WORK REQUEST -
An exact copy of every record is the expected answer.

DATASET ENTRIES -
------------------------------------
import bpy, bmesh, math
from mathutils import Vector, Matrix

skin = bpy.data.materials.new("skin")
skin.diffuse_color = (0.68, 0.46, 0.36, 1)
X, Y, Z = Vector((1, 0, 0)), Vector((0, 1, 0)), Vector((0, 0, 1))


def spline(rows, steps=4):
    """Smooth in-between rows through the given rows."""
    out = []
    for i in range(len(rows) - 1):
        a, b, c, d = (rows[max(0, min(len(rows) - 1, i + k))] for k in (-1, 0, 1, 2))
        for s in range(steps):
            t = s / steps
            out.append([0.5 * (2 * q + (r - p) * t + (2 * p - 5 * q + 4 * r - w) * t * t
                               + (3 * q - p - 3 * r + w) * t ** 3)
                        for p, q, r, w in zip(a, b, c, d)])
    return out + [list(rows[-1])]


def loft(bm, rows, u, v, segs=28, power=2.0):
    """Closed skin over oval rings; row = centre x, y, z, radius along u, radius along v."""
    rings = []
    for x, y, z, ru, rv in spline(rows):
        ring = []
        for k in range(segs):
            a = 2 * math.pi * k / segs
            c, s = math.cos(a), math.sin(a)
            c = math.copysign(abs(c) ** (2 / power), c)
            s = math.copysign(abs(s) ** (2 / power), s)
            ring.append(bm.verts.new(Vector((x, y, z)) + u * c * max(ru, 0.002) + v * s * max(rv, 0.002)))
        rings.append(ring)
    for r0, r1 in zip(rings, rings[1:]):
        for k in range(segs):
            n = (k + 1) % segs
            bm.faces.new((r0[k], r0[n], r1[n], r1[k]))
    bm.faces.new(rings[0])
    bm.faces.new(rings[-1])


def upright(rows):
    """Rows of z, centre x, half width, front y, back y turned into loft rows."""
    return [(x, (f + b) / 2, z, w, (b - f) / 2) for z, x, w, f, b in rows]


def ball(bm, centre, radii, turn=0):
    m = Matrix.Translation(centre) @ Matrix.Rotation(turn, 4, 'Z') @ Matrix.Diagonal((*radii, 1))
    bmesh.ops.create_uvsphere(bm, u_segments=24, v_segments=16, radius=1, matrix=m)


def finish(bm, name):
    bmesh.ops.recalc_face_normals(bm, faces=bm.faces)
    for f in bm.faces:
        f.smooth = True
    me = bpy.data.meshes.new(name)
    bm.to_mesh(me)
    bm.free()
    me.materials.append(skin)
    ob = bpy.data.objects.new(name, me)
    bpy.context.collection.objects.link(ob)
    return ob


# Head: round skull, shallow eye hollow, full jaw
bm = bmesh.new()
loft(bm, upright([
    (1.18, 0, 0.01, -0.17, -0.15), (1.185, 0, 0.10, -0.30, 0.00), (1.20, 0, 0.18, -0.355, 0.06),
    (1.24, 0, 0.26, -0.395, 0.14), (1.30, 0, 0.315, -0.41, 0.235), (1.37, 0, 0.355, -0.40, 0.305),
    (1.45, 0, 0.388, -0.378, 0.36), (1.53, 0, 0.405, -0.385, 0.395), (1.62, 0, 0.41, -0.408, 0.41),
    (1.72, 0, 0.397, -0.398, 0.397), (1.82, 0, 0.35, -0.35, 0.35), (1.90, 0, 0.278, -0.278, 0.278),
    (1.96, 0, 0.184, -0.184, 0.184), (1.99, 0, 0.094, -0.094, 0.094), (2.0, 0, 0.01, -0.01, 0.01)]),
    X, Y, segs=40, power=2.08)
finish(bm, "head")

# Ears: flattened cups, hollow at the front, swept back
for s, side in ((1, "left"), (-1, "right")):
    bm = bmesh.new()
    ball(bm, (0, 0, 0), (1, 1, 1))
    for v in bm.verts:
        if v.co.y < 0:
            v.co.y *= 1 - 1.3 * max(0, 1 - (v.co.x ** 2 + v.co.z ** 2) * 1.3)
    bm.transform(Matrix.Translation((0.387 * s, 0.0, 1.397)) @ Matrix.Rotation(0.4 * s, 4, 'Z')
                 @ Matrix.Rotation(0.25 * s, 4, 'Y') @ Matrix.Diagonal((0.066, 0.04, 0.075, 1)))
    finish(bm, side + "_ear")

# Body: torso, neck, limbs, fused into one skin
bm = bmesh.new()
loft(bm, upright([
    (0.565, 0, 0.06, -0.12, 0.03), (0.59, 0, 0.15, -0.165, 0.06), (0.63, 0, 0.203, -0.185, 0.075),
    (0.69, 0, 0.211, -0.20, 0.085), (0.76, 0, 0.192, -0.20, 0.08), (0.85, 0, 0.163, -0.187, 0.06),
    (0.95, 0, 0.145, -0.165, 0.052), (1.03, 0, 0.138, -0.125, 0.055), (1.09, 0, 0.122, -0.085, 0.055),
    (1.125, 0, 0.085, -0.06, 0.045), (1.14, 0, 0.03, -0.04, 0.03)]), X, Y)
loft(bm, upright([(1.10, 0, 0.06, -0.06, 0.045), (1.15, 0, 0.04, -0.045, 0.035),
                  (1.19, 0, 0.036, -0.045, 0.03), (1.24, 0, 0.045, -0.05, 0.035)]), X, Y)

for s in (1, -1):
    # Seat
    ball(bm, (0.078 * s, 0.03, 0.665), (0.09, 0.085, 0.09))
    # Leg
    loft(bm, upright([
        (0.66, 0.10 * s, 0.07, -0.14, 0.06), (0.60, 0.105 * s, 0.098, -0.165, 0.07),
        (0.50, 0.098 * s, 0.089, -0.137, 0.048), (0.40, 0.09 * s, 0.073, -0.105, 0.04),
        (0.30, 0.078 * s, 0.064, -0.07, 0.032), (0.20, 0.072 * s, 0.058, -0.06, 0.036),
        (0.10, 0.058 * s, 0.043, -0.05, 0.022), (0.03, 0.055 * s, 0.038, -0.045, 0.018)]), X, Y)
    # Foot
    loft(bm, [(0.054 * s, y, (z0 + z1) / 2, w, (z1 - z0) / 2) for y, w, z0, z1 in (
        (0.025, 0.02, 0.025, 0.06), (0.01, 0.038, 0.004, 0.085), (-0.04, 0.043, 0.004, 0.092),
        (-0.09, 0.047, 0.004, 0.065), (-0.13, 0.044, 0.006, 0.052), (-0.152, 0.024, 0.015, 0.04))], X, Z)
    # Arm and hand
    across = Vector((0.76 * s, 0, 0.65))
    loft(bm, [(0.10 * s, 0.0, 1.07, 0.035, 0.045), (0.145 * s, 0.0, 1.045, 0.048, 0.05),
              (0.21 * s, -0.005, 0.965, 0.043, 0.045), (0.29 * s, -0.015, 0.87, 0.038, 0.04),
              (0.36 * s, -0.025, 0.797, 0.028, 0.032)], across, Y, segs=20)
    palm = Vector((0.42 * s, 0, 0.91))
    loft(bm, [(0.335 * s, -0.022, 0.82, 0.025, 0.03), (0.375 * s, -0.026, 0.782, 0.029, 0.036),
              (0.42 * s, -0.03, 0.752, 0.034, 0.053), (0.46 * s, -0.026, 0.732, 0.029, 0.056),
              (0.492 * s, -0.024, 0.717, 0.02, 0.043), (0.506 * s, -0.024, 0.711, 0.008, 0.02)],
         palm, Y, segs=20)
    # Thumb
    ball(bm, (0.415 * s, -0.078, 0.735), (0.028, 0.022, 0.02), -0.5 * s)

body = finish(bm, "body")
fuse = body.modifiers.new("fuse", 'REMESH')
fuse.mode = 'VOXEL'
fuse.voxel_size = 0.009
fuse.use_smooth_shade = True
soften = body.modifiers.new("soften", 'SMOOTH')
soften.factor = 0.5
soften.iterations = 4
------------------------------------
RESPONSE BELOW -
import bpy, bmesh, math
from mathutils import Vector, Matrix

skin = bpy.data.materials.new("skin")
skin.diffuse_color = (0.68, 0.46, 0.36, 1)
X, Y, Z = Vector((1, 0, 0)), Vector((0, 1, 0)), Vector((0, 0, 1))


def spline(rows, steps=4):
    """Smooth in-between rows through the given rows."""
    out = []
    for i in range(len(rows) - 1):
        a, b, c, d = (rows[max(0, min(len(rows) - 1, i + k))] for k in (-1, 0, 1, 2))
        for s in range(steps):
            t = s / steps
            out.append([0.5 * (2 * q + (r - p) * t + (2 * p - 5 * q + 4 * r - w) * t * t
                               + (3 * q - p - 3 * r + w) * t ** 3)
                        for p, q, r, w in zip(a, b, c, d)])
    return out + [list(rows[-1])]


def loft(bm, rows, u, v, segs=28, power=2.0):
    """Closed skin over oval rings; row = centre x, y, z, radius along u, radius along v."""
    rings = []
    for x, y, z, ru, rv in spline(rows):
        ring = []
        for k in range(segs):
            a = 2 * math.pi * k / segs
            c, s = math.cos(a), math.sin(a)
            c = math.copysign(abs(c) ** (2 / power), c)
            s = math.copysign(abs(s) ** (2 / power), s)
            ring.append(bm.verts.new(Vector((x, y, z)) + u * c * max(ru, 0.002) + v * s * max(rv, 0.002)))
        rings.append(ring)
    for r0, r1 in zip(rings, rings[1:]):
        for k in range(segs):
            n = (k + 1) % segs
            bm.faces.new((r0[k], r0[n], r1[n], r1[k]))
    bm.faces.new(rings[0])
    bm.faces.new(rings[-1])


def upright(rows):
    """Rows of z, centre x, half width, front y, back y turned into loft rows."""
    return [(x, (f + b) / 2, z, w, (b - f) / 2) for z, x, w, f, b in rows]


def ball(bm, centre, radii, turn=0):
    m = Matrix.Translation(centre) @ Matrix.Rotation(turn, 4, 'Z') @ Matrix.Diagonal((*radii, 1))
    bmesh.ops.create_uvsphere(bm, u_segments=24, v_segments=16, radius=1, matrix=m)


def finish(bm, name):
    bmesh.ops.recalc_face_normals(bm, faces=bm.faces)
    for f in bm.faces:
        f.smooth = True
    me = bpy.data.meshes.new(name)
    bm.to_mesh(me)
    bm.free()
    me.materials.append(skin)
    ob = bpy.data.objects.new(name, me)
    bpy.context.collection.objects.link(ob)
    return ob


# Head: round skull, shallow eye hollow, full jaw
bm = bmesh.new()
loft(bm, upright([
    (1.18, 0, 0.01, -0.17, -0.15), (1.185, 0, 0.10, -0.30, 0.00), (1.20, 0, 0.18, -0.355, 0.06),
    (1.24, 0, 0.26, -0.395, 0.14), (1.30, 0, 0.315, -0.41, 0.235), (1.37, 0, 0.355, -0.40, 0.305),
    (1.45, 0, 0.388, -0.378, 0.36), (1.53, 0, 0.405, -0.385, 0.395), (1.62, 0, 0.41, -0.408, 0.41),
    (1.72, 0, 0.397, -0.398, 0.397), (1.82, 0, 0.35, -0.35, 0.35), (1.90, 0, 0.278, -0.278, 0.278),
    (1.96, 0, 0.184, -0.184, 0.184), (1.99, 0, 0.094, -0.094, 0.094), (2.0, 0, 0.01, -0.01, 0.01)]),
    X, Y, segs=40, power=2.08)
finish(bm, "head")

# Ears: flattened cups, hollow at the front, swept back
for s, side in ((1, "left"), (-1, "right")):
    bm = bmesh.new()
    ball(bm, (0, 0, 0), (1, 1, 1))
    for v in bm.verts:
        if v.co.y < 0:
            v.co.y *= 1 - 1.3 * max(0, 1 - (v.co.x ** 2 + v.co.z ** 2) * 1.3)
    bm.transform(Matrix.Translation((0.387 * s, 0.0, 1.397)) @ Matrix.Rotation(0.4 * s, 4, 'Z')
                 @ Matrix.Rotation(0.25 * s, 4, 'Y') @ Matrix.Diagonal((0.066, 0.04, 0.075, 1)))
    finish(bm, side + "_ear")

# Body: torso, neck, limbs, fused into one skin
bm = bmesh.new()
loft(bm, upright([
    (0.565, 0, 0.06, -0.12, 0.03), (0.59, 0, 0.15, -0.165, 0.06), (0.63, 0, 0.203, -0.185, 0.075),
    (0.69, 0, 0.211, -0.20, 0.085), (0.76, 0, 0.192, -0.20, 0.08), (0.85, 0, 0.163, -0.187, 0.06),
    (0.95, 0, 0.145, -0.165, 0.052), (1.03, 0, 0.138, -0.125, 0.055), (1.09, 0, 0.122, -0.085, 0.055),
    (1.125, 0, 0.085, -0.06, 0.045), (1.14, 0, 0.03, -0.04, 0.03)]), X, Y)
loft(bm, upright([(1.10, 0, 0.06, -0.06, 0.045), (1.15, 0, 0.04, -0.045, 0.035),
                  (1.19, 0, 0.036, -0.045, 0.03), (1.24, 0, 0.045, -0.05, 0.035)]), X, Y)

for s in (1, -1):
    # Seat
    ball(bm, (0.078 * s, 0.03, 0.665), (0.09, 0.085, 0.09))
    # Leg
    loft(bm, upright([
        (0.66, 0.10 * s, 0.07, -0.14, 0.06), (0.60, 0.105 * s, 0.098, -0.165, 0.07),
        (0.50, 0.098 * s, 0.089, -0.137, 0.048), (0.40, 0.09 * s, 0.073, -0.105, 0.04),
        (0.30, 0.078 * s, 0.064, -0.07, 0.032), (0.20, 0.072 * s, 0.058, -0.06, 0.036),
        (0.10, 0.058 * s, 0.043, -0.05, 0.022), (0.03, 0.055 * s, 0.038, -0.045, 0.018)]), X, Y)
    # Foot
    loft(bm, [(0.054 * s, y, (z0 + z1) / 2, w, (z1 - z0) / 2) for y, w, z0, z1 in (
        (0.025, 0.02, 0.025, 0.06), (0.01, 0.038, 0.004, 0.085), (-0.04, 0.043, 0.004, 0.092),
        (-0.09, 0.047, 0.004, 0.065), (-0.13, 0.044, 0.006, 0.052), (-0.152, 0.024, 0.015, 0.04))], X, Z)
    # Arm and hand
    across = Vector((0.76 * s, 0, 0.65))
    loft(bm, [(0.10 * s, 0.0, 1.07, 0.035, 0.045), (0.145 * s, 0.0, 1.045, 0.048, 0.05),
              (0.21 * s, -0.005, 0.965, 0.043, 0.045), (0.29 * s, -0.015, 0.87, 0.038, 0.04),
              (0.36 * s, -0.025, 0.797, 0.028, 0.032)], across, Y, segs=20)
    palm = Vector((0.42 * s, 0, 0.91))
    loft(bm, [(0.335 * s, -0.022, 0.82, 0.025, 0.03), (0.375 * s, -0.026, 0.782, 0.029, 0.036),
              (0.42 * s, -0.03, 0.752, 0.034, 0.053), (0.46 * s, -0.026, 0.732, 0.029, 0.056),
              (0.492 * s, -0.024, 0.717, 0.02, 0.043), (0.506 * s, -0.024, 0.711, 0.008, 0.02)],
         palm, Y, segs=20)
    # Thumb
    ball(bm, (0.415 * s, -0.078, 0.735), (0.028, 0.022, 0.02), -0.5 * s)

body = finish(bm, "body")
fuse = body.modifiers.new("fuse", 'REMESH')
fuse.mode = 'VOXEL'
fuse.voxel_size = 0.009
fuse.use_smooth_shade = True
soften = body.modifiers.new("soften", 'SMOOTH')
soften.factor = 0.5
soften.iterations = 4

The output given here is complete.